┏━━
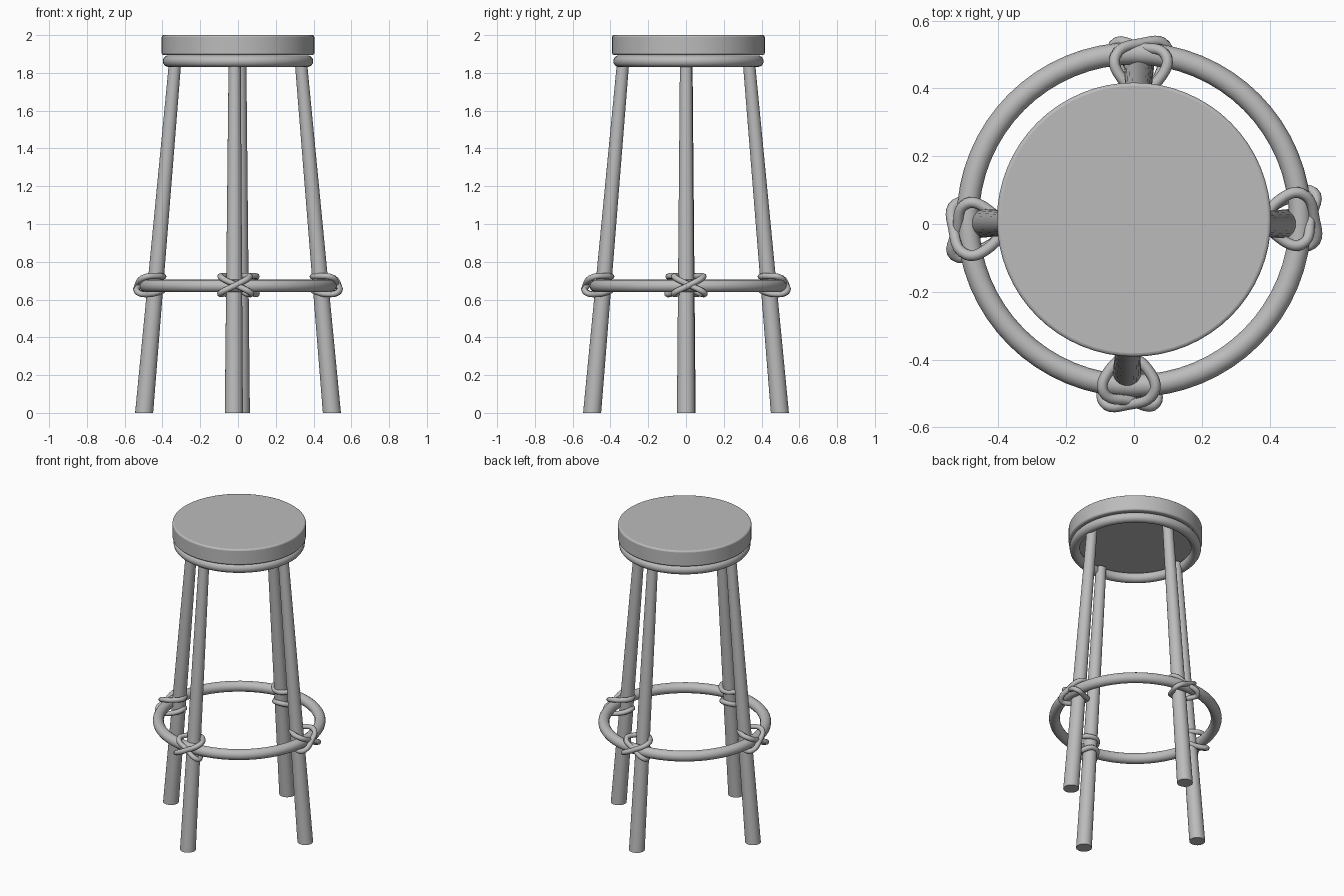
import bpy
import math
from mathutils import Matrix, Vector

cube = bpy.data.objects.get("Cube")
if cube:
    bpy.data.objects.remove(cube, do_unlink=True)

grey = bpy.data.materials.new("plain grey")
grey.use_nodes = True
colour = (0.5, 0.5, 0.5, 1)
grey.diffuse_color = colour
grey.node_tree.nodes["Principled BSDF"].inputs["Base Color"].default_value = colour

CENTRE_Y = 0.013


def finish(obj, name, angle=40):
    obj.name = name
    obj.data.materials.clear()
    obj.data.materials.append(grey)
    bpy.ops.object.select_all(action="DESELECT")
    obj.select_set(True)
    bpy.context.view_layer.objects.active = obj
    bpy.ops.object.shade_smooth_by_angle(angle=math.radians(angle))
    return obj


def ring(name, major, minor, z):
    bpy.ops.mesh.primitive_torus_add(
        major_radius=major, minor_radius=minor, major_segments=64,
        minor_segments=16, location=(0, CENTRE_Y, z))
    return finish(bpy.context.object, name)


def leg(name, turn, shift):
    """Tapered, splayed leg between the floor and the seat."""
    foot = turn @ Vector((0.497, shift, 0))
    head = turn @ Vector((0.331, shift * 0.8, 1.88))
    axis = head - foot
    bpy.ops.mesh.primitive_cone_add(
        vertices=24, radius1=0.048, radius2=0.032, depth=axis.length,
        location=(foot + head) / 2, rotation=axis.to_track_quat("Z", "Y").to_euler())
    obj = bpy.context.object
    # Level the foot so it sits flat on the floor
    for v in obj.data.vertices:
        if v.co.z < 0:
            world = obj.matrix_basis @ v.co
            world.z = 0
            v.co = obj.matrix_basis.inverted() @ world
    return finish(obj, name)


# Closed lashing path: tangential, radial, height
LASHING = [
    (0, 0.395, 0.722), (0.06, 0.435, 0.724), (0.075, 0.495, 0.718),
    (0, 0.532, 0.675), (-0.075, 0.525, 0.637), (-0.07, 0.475, 0.628),
    (0, 0.395, 0.65), (0.07, 0.475, 0.628), (0.08, 0.528, 0.637),
    (0, 0.52, 0.678), (-0.075, 0.495, 0.718), (-0.06, 0.435, 0.724),
]


def lashing(name, turn, shift):
    curve = bpy.data.curves.new(name, "CURVE")
    curve.dimensions = "3D"
    curve.bevel_depth = 0.016
    curve.bevel_resolution = 2
    curve.resolution_u = 6
    spline = curve.splines.new("BEZIER")
    spline.bezier_points.add(len(LASHING) - 1)
    spline.use_cyclic_u = True
    for point, (t, r, z) in zip(spline.bezier_points, LASHING):
        point.co = turn @ Vector((r, t + shift, z))
        point.handle_left_type = point.handle_right_type = "AUTO"
    obj = bpy.data.objects.new(name, curve)
    bpy.context.collection.objects.link(obj)
    bpy.ops.object.select_all(action="DESELECT")
    obj.select_set(True)
    bpy.context.view_layer.objects.active = obj
    bpy.ops.object.convert(target="MESH")
    return finish(bpy.context.object, name, 60)


# Round seat cushion with softened edges
bpy.ops.mesh.primitive_cylinder_add(
    vertices=64, radius=0.404, depth=0.105, location=(0, CENTRE_Y, 1.9475))
seat = bpy.context.object
bevel = seat.modifiers.new("soft edge", "BEVEL")
bevel.width = 0.01
bevel.segments = 3
finish(seat, "seat")

# Hoop under the seat and foot hoop
ring("seat_hoop", 0.367, 0.031, 1.862)
ring("foot_hoop", 0.49, 0.033, 0.672)

# Legs with the lashing that ties each to the foot hoop
sides = [("left", 0, 0.0, 0.015), ("back", 90, -0.015, -0.02),
         ("right", 180, -0.003, 0.015), ("front", 270, -0.022, -0.015)]
for side, angle, leg_shift, knot_shift in sides:
    turn = Matrix.Rotation(math.radians(angle), 3, "Z")
    leg(side + "_leg", turn, leg_shift)
    lashing(side + "_lashing", turn, knot_shift)
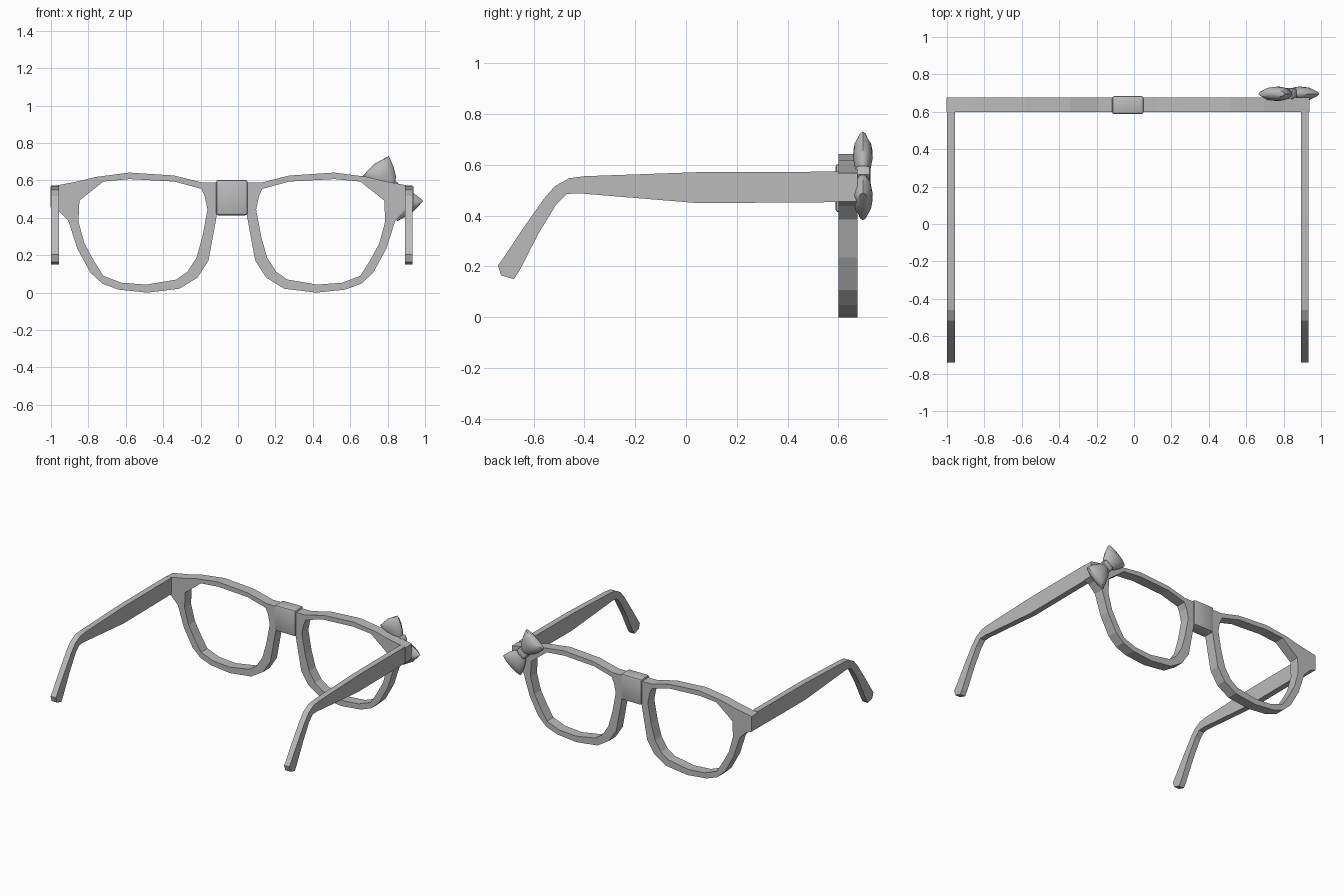
import bpy, bmesh, math
from mathutils import Vector, Matrix

cube = bpy.data.objects.get("Cube")
if cube:
    bpy.data.objects.remove(cube)

CX = -0.033              # symmetry plane of the spectacles
Y0, Y1 = 0.60, 0.675     # depth of the rims

grey = bpy.data.materials.new("plain grey")
grey.use_nodes = True
grey.diffuse_color = (0.5, 0.5, 0.5, 1)
grey.node_tree.nodes["Principled BSDF"].inputs["Base Color"].default_value = (0.5, 0.5, 0.5, 1)


def finish(bm, name, angle=None):
    bmesh.ops.recalc_face_normals(bm, faces=bm.faces)
    mesh = bpy.data.meshes.new(name)
    bm.to_mesh(mesh)
    bm.free()
    mesh.materials.append(grey)
    obj = bpy.data.objects.new(name, mesh)
    bpy.context.collection.objects.link(obj)
    if angle:
        bpy.context.view_layer.objects.active = obj
        obj.select_set(True)
        bpy.ops.object.shade_smooth_by_angle(angle=math.radians(angle))
        obj.select_set(False)
    return obj


def extrude(bm, faces, offset):
    new = bmesh.ops.extrude_face_region(bm, geom=faces)["geom"]
    bmesh.ops.translate(bm, vec=offset, verts=[v for v in new if isinstance(v, bmesh.types.BMVert)])


def block(name, centre, size, bevel, turn=0):
    bm = bmesh.new()
    bmesh.ops.create_cube(bm, size=1)
    bmesh.ops.scale(bm, vec=size, verts=bm.verts)
    bmesh.ops.bevel(bm, geom=bm.edges[:], offset=bevel, segments=2, profile=0.5, affect="EDGES")
    bm.transform(Matrix.Translation(centre) @ Matrix.Rotation(turn, 4, "Y"))
    return finish(bm, name, 40)


# Rim outlines as (distance from the middle, height)
outer = [(.07, .588), (.157, .588), (.307, .626), (.548, .642), (.73, .618), (.826, .594),
         (.97, .567), (.97, .455), (.927, .438), (.874, .385), (.826, .235), (.756, .107),
         (.692, .048), (.606, .016), (.451, .0), (.28, .021), (.184, .08), (.125, .171),
         (.098, .316), (.075, .444)]
inner = [(.145, .515), (.163, .555), (.307, .594), (.548, .607), (.687, .594), (.815, .492),
         (.82, .38), (.788, .262), (.735, .166), (.687, .09), (.59, .053), (.457, .043),
         (.296, .07), (.237, .112), (.189, .187), (.157, .3), (.13, .444)]

# Temple arm side profile as (y, z)
arm = [(.6, .573), (.05, .571), (-.40, .555), (-.46, .547), (-.516, .516), (-.56, .465),
       (-.638, .354), (-.728, .22), (-.74, .205), (-.728, .165), (-.677, .15), (-.657, .18),
       (-.58, .33), (-.51, .445), (-.47, .485), (-.425, .488), (.05, .449), (.6, .453)]

for side, word in ((1, "left"), (-1, "right")):
    # Rim with lens opening
    bm = bmesh.new()
    edges = []
    for loop in (outer, inner):
        vs = [bm.verts.new((CX + side * u, Y0, z)) for u, z in loop]
        edges += [bm.edges.new((vs[i - 1], vs[i])) for i in range(len(vs))]
    bmesh.ops.triangle_fill(bm, edges=edges, use_beauty=True)
    extrude(bm, bm.faces[:], (0, Y1 - Y0, 0))
    finish(bm, word + "_rim")

    # Temple arm
    bm = bmesh.new()
    face = bm.faces.new([bm.verts.new((CX + side * .967, y, z)) for y, z in arm])
    extrude(bm, [face], (-side * .042, 0, 0))
    finish(bm, word + "_temple_arm")

# Bridge block over the nose
block("bridge", (CX, .636, .508), (.168, .096, .19), .012)

# Bow on the left front corner
centre = Vector((.828, .696, .556))
along, across = Vector((.61, 0, -.79)), Vector((.79, 0, .61))
rings = [(.015, .030, .022), (.045, .055, .032), (.09, .074, .039), (.13, .085, .037), (.152, .089, .022)]
SIDES = 12
for side, word in ((1, "lower"), (-1, "upper")):
    bm = bmesh.new()
    prev = None
    for s, w, t in rings:
        ring = []
        for k in range(SIDES):
            a = math.tau * k / SIDES
            ring.append(bm.verts.new(centre + along * side * s + across * w * math.cos(a)
                                     + Vector((0, t * math.sin(a), 0))))
        if prev:
            for k in range(SIDES):
                bm.faces.new((prev[k - 1], prev[k], ring[k], ring[k - 1]))
        else:
            bm.faces.new(ring)
        prev = ring
    tip = bm.verts.new(centre + along * side * .166)
    for k in range(SIDES):
        bm.faces.new((prev[k - 1], prev[k], tip))
    finish(bm, word + "_bow_lobe", 40)

block("bow_knot", centre, (.05, .062, .08), .014, math.atan2(.79, .61))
┗━━
> [Problem details] Among the lines above, repeat exactly those from the line with "from mathutils import Vector, Matrix" to the line with "obj = bpy.data.objects.new(name, mesh)", counting both ends.

> [Answer for the task]
from mathutils import Vector, Matrix

cube = bpy.data.objects.get("Cube")
if cube:
    bpy.data.objects.remove(cube)

CX = -0.033              # symmetry plane of the spectacles
Y0, Y1 = 0.60, 0.675     # depth of the rims

grey = bpy.data.materials.new("plain grey")
grey.use_nodes = True
grey.diffuse_color = (0.5, 0.5, 0.5, 1)
grey.node_tree.nodes["Principled BSDF"].inputs["Base Color"].default_value = (0.5, 0.5, 0.5, 1)


def finish(bm, name, angle=None):
    bmesh.ops.recalc_face_normals(bm, faces=bm.faces)
    mesh = bpy.data.meshes.new(name)
    bm.to_mesh(mesh)
    bm.free()
    mesh.materials.append(grey)
    obj = bpy.data.objects.new(name, mesh)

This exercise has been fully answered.